David Grohl Alley celebrates 10 years
In all of the years I’ve been doing entertainment, I’ve heard countless great ideas for projects in the Mahoning Valley that never happened.
Many of them had a greater probability for success and would have been easier to accomplish than getting an alley in downtown Warren dedicated to Dave Grohl and getting the guest of honor to show up at the dedication ceremony.
Today is the 10th anniversary of the dedication of that alley, a day in which Grohl surprised many by showing up, receiving a key to the city, toasting the David Grohl Alley street sign with a swig from a bottle of champagne and a performing for a crowd of about 1,000 people. In addition to playing a three-song acoustic set (“Times Like These,” “My Hero” and “Everlong”) of Foo Fighters’ favorites, he played drums with local act Love Turns Hate, keeping the beat on one of its originals as well as a cover of Led Zeppelin’s “Rock and Roll.”
Grohl dedicated “My Hero” to Joseph O’Grady, whose hare-brained idea it was to rename the alley after a famous musician who was born in Warren in 1969 but moved to Virginia before he was 2 years old.
The idea O’Grady hatched after a barroom conversation with WNCD-FM DJ Fast Freddie Woak became a reality through persistence, determination, hard work and a lot of dumb luck.
It helped that he decided to honor a celebrity who maintains a reputation for being a truly nice guy. I remember Grohl telling the press that day that he would look like the biggest jerk in the world if folks went to that much trouble and he didn’t bother to show up.
That may be true, but a lot of people would have sent a note of thanks and stayed home.

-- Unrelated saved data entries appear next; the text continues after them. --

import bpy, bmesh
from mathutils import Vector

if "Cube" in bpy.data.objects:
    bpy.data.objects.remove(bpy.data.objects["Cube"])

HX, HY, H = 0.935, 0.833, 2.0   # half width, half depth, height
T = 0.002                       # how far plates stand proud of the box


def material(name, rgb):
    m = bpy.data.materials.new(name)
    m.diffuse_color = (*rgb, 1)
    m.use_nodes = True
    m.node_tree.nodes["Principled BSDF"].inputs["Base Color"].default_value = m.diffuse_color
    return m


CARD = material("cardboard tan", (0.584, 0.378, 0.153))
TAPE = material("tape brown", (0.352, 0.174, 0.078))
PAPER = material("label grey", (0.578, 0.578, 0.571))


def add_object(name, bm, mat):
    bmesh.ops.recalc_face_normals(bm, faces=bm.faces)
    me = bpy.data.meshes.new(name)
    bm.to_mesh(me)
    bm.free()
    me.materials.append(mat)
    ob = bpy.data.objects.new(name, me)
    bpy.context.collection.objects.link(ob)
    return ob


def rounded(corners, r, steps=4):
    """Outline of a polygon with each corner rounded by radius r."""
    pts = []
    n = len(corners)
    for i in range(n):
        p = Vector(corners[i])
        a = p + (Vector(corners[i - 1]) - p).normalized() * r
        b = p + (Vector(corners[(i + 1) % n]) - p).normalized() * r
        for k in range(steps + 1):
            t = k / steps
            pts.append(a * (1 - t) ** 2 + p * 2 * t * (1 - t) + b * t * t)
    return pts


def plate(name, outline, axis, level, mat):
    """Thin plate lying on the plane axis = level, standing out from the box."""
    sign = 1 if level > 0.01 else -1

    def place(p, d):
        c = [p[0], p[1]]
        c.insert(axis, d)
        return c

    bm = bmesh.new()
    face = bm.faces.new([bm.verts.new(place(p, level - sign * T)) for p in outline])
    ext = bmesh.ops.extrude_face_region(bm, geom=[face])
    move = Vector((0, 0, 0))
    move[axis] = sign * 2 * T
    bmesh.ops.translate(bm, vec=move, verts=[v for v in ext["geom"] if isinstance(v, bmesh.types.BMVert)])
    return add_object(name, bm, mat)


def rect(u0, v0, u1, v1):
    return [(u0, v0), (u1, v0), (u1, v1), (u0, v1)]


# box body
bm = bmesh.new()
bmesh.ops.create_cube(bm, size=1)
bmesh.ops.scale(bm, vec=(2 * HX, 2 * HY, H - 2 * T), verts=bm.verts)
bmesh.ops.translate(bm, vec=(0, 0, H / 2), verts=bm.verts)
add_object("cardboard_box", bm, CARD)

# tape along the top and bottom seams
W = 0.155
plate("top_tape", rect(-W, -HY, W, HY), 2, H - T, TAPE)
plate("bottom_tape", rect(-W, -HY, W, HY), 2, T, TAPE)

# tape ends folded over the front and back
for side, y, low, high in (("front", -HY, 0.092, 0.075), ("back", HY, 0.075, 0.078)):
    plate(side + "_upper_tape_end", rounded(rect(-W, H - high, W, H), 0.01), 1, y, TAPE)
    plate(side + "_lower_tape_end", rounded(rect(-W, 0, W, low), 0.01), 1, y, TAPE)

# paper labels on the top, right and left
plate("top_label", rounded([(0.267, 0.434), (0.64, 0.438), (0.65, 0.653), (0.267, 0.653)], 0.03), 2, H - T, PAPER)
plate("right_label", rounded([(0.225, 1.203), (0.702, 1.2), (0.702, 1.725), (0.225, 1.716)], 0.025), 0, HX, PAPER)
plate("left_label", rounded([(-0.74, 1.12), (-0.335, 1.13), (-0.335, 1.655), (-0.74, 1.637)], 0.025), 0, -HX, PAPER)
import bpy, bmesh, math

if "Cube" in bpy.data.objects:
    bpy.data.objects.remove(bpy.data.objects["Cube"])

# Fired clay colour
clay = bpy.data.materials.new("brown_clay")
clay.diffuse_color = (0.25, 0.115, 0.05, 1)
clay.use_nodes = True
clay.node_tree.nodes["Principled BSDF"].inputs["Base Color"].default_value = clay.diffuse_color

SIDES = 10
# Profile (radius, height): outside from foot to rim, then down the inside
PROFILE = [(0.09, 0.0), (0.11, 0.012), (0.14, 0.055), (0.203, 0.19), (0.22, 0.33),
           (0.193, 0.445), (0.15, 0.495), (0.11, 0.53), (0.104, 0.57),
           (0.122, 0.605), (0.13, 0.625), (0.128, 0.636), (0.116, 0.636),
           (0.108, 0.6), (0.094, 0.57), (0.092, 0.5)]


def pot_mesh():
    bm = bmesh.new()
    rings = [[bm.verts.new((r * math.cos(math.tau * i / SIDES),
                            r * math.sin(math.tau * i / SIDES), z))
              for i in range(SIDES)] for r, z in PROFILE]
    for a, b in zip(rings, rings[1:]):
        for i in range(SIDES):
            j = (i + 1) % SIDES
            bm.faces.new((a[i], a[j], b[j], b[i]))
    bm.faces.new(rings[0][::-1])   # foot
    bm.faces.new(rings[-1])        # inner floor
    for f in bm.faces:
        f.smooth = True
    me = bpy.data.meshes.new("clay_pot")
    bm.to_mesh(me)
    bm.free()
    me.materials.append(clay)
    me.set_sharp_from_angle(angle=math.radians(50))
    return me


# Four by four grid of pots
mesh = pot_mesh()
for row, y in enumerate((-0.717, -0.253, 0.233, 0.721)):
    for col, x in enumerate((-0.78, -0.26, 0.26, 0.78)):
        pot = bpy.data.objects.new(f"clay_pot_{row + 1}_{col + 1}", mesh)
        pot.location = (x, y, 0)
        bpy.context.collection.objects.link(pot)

Instead, Grohl got on a plane and said all the right things.
“This was one of my most favorite places in the world,” he told the crowd in 2009. “I am very, very proud to have this and to be from here because I know I can always come back here and be home.”
He always speaks fondly of the recognition when asked about it, and he even brought his daughters to see the alley in 2015 after Foo Fighters played a concert at KeyBank Pavilion in nearby Burgettstown, Pa.
There have been several positive ripple effects from the alley.
Ask anyone who lives downtown or has a business there, it has brought visitors to the area — from around the country and from other countries too.
I feel confident in saying, if the alley didn’t exist, Foo Fighters probably wouldn’t have picked Record Connection in McKinley Heights for its 2015 Record Store Day concert for 150 lucky fans, an event that attracted international coverage from arts / entertainment publications and websites.
I bet Modern Methods Brewing Company wouldn’t have located in the alley if it was in its pre-2009 condition either.
That said, walking through the alley today, the shine of 2009 has faded.
There have been some great additions — Dan Plant’s steel sculpture of Grohl behind the drum kit, Aaron Chine’s murals painted on the brick, the musical notes along the guardrail at the west end of the alley — but some of the original artwork is badly weathered and needs to be replaced.
Some of the large photographs of Grohl currently on display at Trumbull Art Gallery as part of the concert photography exhibition “First Three Songs, No Flash: From Hometown Heroes to Hall of Famers” will be donated to the alley after the exhibition closes on Aug. 24, and they were sized to fit all-weather frames purchased with a grant acquired by Trumbull Neighborhood Partnership.
However, TNP has more frames available, and the alley needs more than those photos.
Next year’s Rock and Roll Hall of Fame induction ceremony will be in Cleveland. It appears Foo Fighters won’t make its first appearance on the ballot until the following year, but the band is likely to be selected in one of its first years of eligibility. Grohl already is an inductee for his work with Nirvana, and for Nirvana and Foo fans making the trek to Cleveland, a visit to the alley is a short detour.
To quote a song from the Foo’s first album, “This Is a Call” to make the alley worth that trek.
Andy Gray is the entertainment writer for the Tribune Chronicle. Write to him at email@example.com.